What if it were reversed — what would you compromise? I wouldn’t. I, unlike these moral hacks, am one principled mothercusser.
Really? Well, I wouldn’t compromise on this!
What if this had been, I dunno, say, a Kim Kardashian with a pro-choice, fight-climate-change etc platform vs. a John McCain with an anti-gay rights, anti-immigrants platform? I’d abstain, go third-party, write myself in!
You’re also a pragmatist. Okay, I get their quandary. But, the red line!
You’ve never compromised cherished principles? <racing through the times I…>
The recording of this interview with my conscience mysteriously ends here. But it’s clear that I have, indeed, at some point, at least fudged what I’d thought of as a red line. I think many of us have. When we do it, we know our reasons and forgive ourselves our transgressions. After all, we’re fallible humans struggling with a seemingly unsponsored existence.
We compromise more easily when our desire is great, when the cost is borne by Others, and when we conveniently don’t have to see them pay it. All but the saints among us have Others to whom we have, at one point or another, guiltily, but knowingly, shifted the cost of our choices.
Especially as Americans, our comfort is to some extent always perched on someone else’s back. I won’t explicate this thesis here. You know well the grist for our industrial, carbon-fueled, globalized mill. Very few of us make consistent moral choices. We let ourselves get away with this, usually, because the Others who bear them are voiceless or at a distance. Now the Other is Us, right here at home.
I no longer need the non-bigoted Trump voters to explain themselves. I know why they sold me out. I know how it works, I only have to look within myself to find times I’ve also sold out the ones I claim to care for.
What I want next is a reckoning. I face myself and find I’m not much different from them — better, I may eagerly tell myself, but not different. I won’t accept their happy dissonance. I want to make them face themselves, too, and have them admit they chose not to care about us.

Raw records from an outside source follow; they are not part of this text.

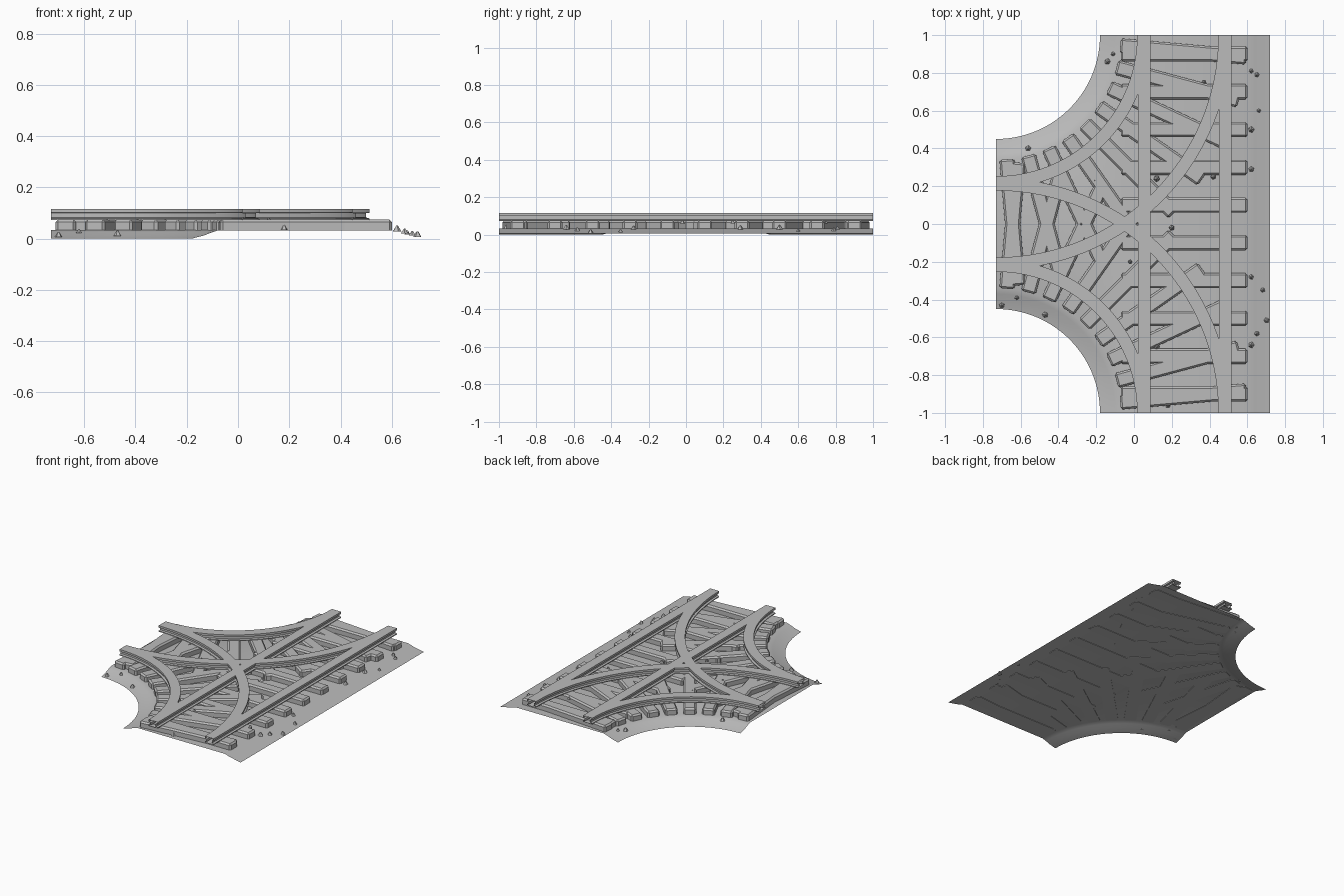
import bpy, bmesh, math, random
from mathutils import Matrix, Vector

random.seed(4)
if "Cube" in bpy.data.objects:
    bpy.data.objects.remove(bpy.data.objects["Cube"], do_unlink=True)

grey = bpy.data.materials.new("plain_grey")
grey.use_nodes = True
grey.diffuse_color = (0.5, 0.5, 0.5, 1)
grey.node_tree.nodes["Principled BSDF"].inputs["Base Color"].default_value = (0.5, 0.5, 0.5, 1)

LEFT, RIGHT = -0.73, 0.72          # bed limits in x
INNER, OUTER = 0.78, 1.21          # curved rail radii
MIDDLE = (INNER + OUTER) / 2
STEPS = 32


def finish(bm, name, smooth=False):
    mesh = bpy.data.meshes.new(name)
    bm.to_mesh(mesh)
    bm.free()
    mesh.materials.append(grey)
    ob = bpy.data.objects.new(name, mesh)
    bpy.context.collection.objects.link(ob)
    if smooth:
        bpy.ops.object.select_all(action='DESELECT')
        ob.select_set(True)
        bpy.context.view_layer.objects.active = ob
        bpy.ops.object.shade_smooth_by_angle(angle=math.radians(30))
    return ob


def on_arc(radius, angle, side, z=0.0):
    """Point on the curve round the back (+1) or front (-1) left corner."""
    return Vector((LEFT + radius * math.sin(angle), side * (1 - radius * math.cos(angle)), z))


def arc(radius, side, z=0.0):
    return [on_arc(radius, math.pi / 2 * i / STEPS, side, z) for i in range(STEPS + 1)]


def loft(bm, rows, closed=False):
    rings = [[bm.verts.new(p) for p in row] for row in rows]
    n = len(rings[0])
    for a, b in zip(rings, rings[1:]):
        for i in range(n if closed else n - 1):
            j = (i + 1) % n
            bm.faces.new((a[i], a[j], b[j], b[i]))


# Ballast bed: a flat top with banks falling to the outer edges
BANK = [(0.66, 0.034), (0.63, 0.025), (0.60, 0.013), (0.55, 0.0)]
SHOULDER = [(0.60, 0.034), (0.64, 0.022), (RIGHT, 0.006)]
bm = bmesh.new()
top = BANK[0][1]
outline = arc(BANK[0][0], -1, top) + [Vector((0.6, -1, top)), Vector((0.6, 1, top))]
outline += arc(BANK[0][0], 1, top)[::-1]
bm.faces.new([bm.verts.new(p) for p in outline])
for side in (-1, 1):
    loft(bm, [arc(r, side, z) for r, z in BANK])
loft(bm, [[Vector((x, y, z)) for y in (-1, 1)] for x, z in SHOULDER])
bmesh.ops.remove_doubles(bm, verts=bm.verts[:], dist=0.0005)
bmesh.ops.recalc_face_normals(bm, faces=bm.faces[:])
if sum(f.normal.z * f.calc_area() for f in bm.faces) < 0:
    bmesh.ops.reverse_faces(bm, faces=bm.faces[:])
finish(bm, "ballast_bed", True)


# Sleepers: bevelled beams across each of the three tracks
def sleeper(bm, centre, angle):
    made = bmesh.ops.create_cube(bm, size=1, matrix=Matrix.Translation(centre)
                                 @ Matrix.Rotation(angle, 4, 'Z')
                                 @ Matrix.Diagonal((0.67, 0.08, 0.044, 1)))
    edges = {e for v in made["verts"] for e in v.link_edges
             if sum(w.co.z for w in e.verts) > 2 * centre.z - 0.01}
    bmesh.ops.bevel(bm, geom=list(edges), offset=0.01, segments=1, affect='EDGES')


bm = bmesh.new()
for i in range(10):
    sleeper(bm, Vector((0.265, -0.9 + 0.2 * i, 0.053)), 0)
finish(bm, "straight_sleepers")
for side, name in ((1, "back_curve"), (-1, "front_curve")):
    bm = bmesh.new()
    for i in range(9):
        a = math.radians(5 + 10 * i)
        sleeper(bm, on_arc(MIDDLE, a, side, 0.053), side * (a - math.pi / 2))
    finish(bm, name + "_sleepers")

# Rails: foot, web and head swept along each line, open at the ends
HALF = [(0.033, 0.073), (0.033, 0.079), (0.02, 0.082), (0.02, 0.099), (0.033, 0.101), (0.033, 0.115)]
PROFILE = HALF + [(-o, z) for o, z in reversed(HALF)]


def rail(name, row_at):
    bm = bmesh.new()
    columns = [row_at(o, z) for o, z in PROFILE]
    loft(bm, list(zip(*columns)), closed=True)
    bmesh.ops.recalc_face_normals(bm, faces=bm.faces[:])
    highest = max(bm.faces, key=lambda f: f.calc_center_median().z)
    if highest.normal.z < 0:
        bmesh.ops.reverse_faces(bm, faces=bm.faces[:])
    finish(bm, name, True)


for x, name in ((0.055, "left"), (0.482, "right")):
    rail("straight_rail_" + name, lambda o, z: [Vector((x + o, y, z)) for y in (-1, 1)])
for side, curve in ((1, "back"), (-1, "front")):
    for radius, name in ((INNER, "inner"), (OUTER, "outer")):
        rail(f"{curve}_curve_{name}_rail", lambda o, z: arc(radius + o, side, z))

# Loose stones scattered over the bed
STONES = [(0.62, 0.81), (0.65, 0.79), (0.66, 0.6), (0.62, 0.5), (0.62, 0.29), (0.42, 0.25),
          (0.37, 0.75), (-0.11, 0.9), (-0.14, 0.86), (-0.56, 0.4), (-0.21, 0.23), (-0.28, 0.0),
          (0.12, 0.24), (0.2, -0.02), (0.62, -0.28), (0.68, -0.35), (0.7, -0.51), (0.65, -0.58),
          (0.62, -0.64), (0.12, -0.65), (0.18, -0.96), (-0.7, -0.43), (-0.62, -0.39),
          (-0.47, -0.48), (-0.02, -0.2)]


def bed_height(x, y):
    r = math.hypot(x - LEFT, 1 - abs(y))
    bank = (r - 0.55) / 0.11
    shoulder = (RIGHT - x) / 0.12
    return 0.034 * max(0, min(1, bank, shoulder))


bm = bmesh.new()
for x, y in STONES:
    size = random.uniform(0.011, 0.018)
    z = bed_height(x, y)
    if -0.3 < x < 0.5 and abs(y) < 0.8:
        z += 0.025
    bmesh.ops.create_cone(bm, cap_ends=True, segments=5, radius1=size, radius2=size * 0.2,
                          depth=size * 1.3,
                          matrix=Matrix.Translation((x, y, z + size * 0.65))
                          @ Matrix.Rotation(random.uniform(0, 6), 4, 'Z'))
finish(bm, "loose_stones")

We can’t move forward with ignorance. Let us really see each other and let each of us see ourselves. If we do it right, we’ll find we are all only looking in the mirror — always.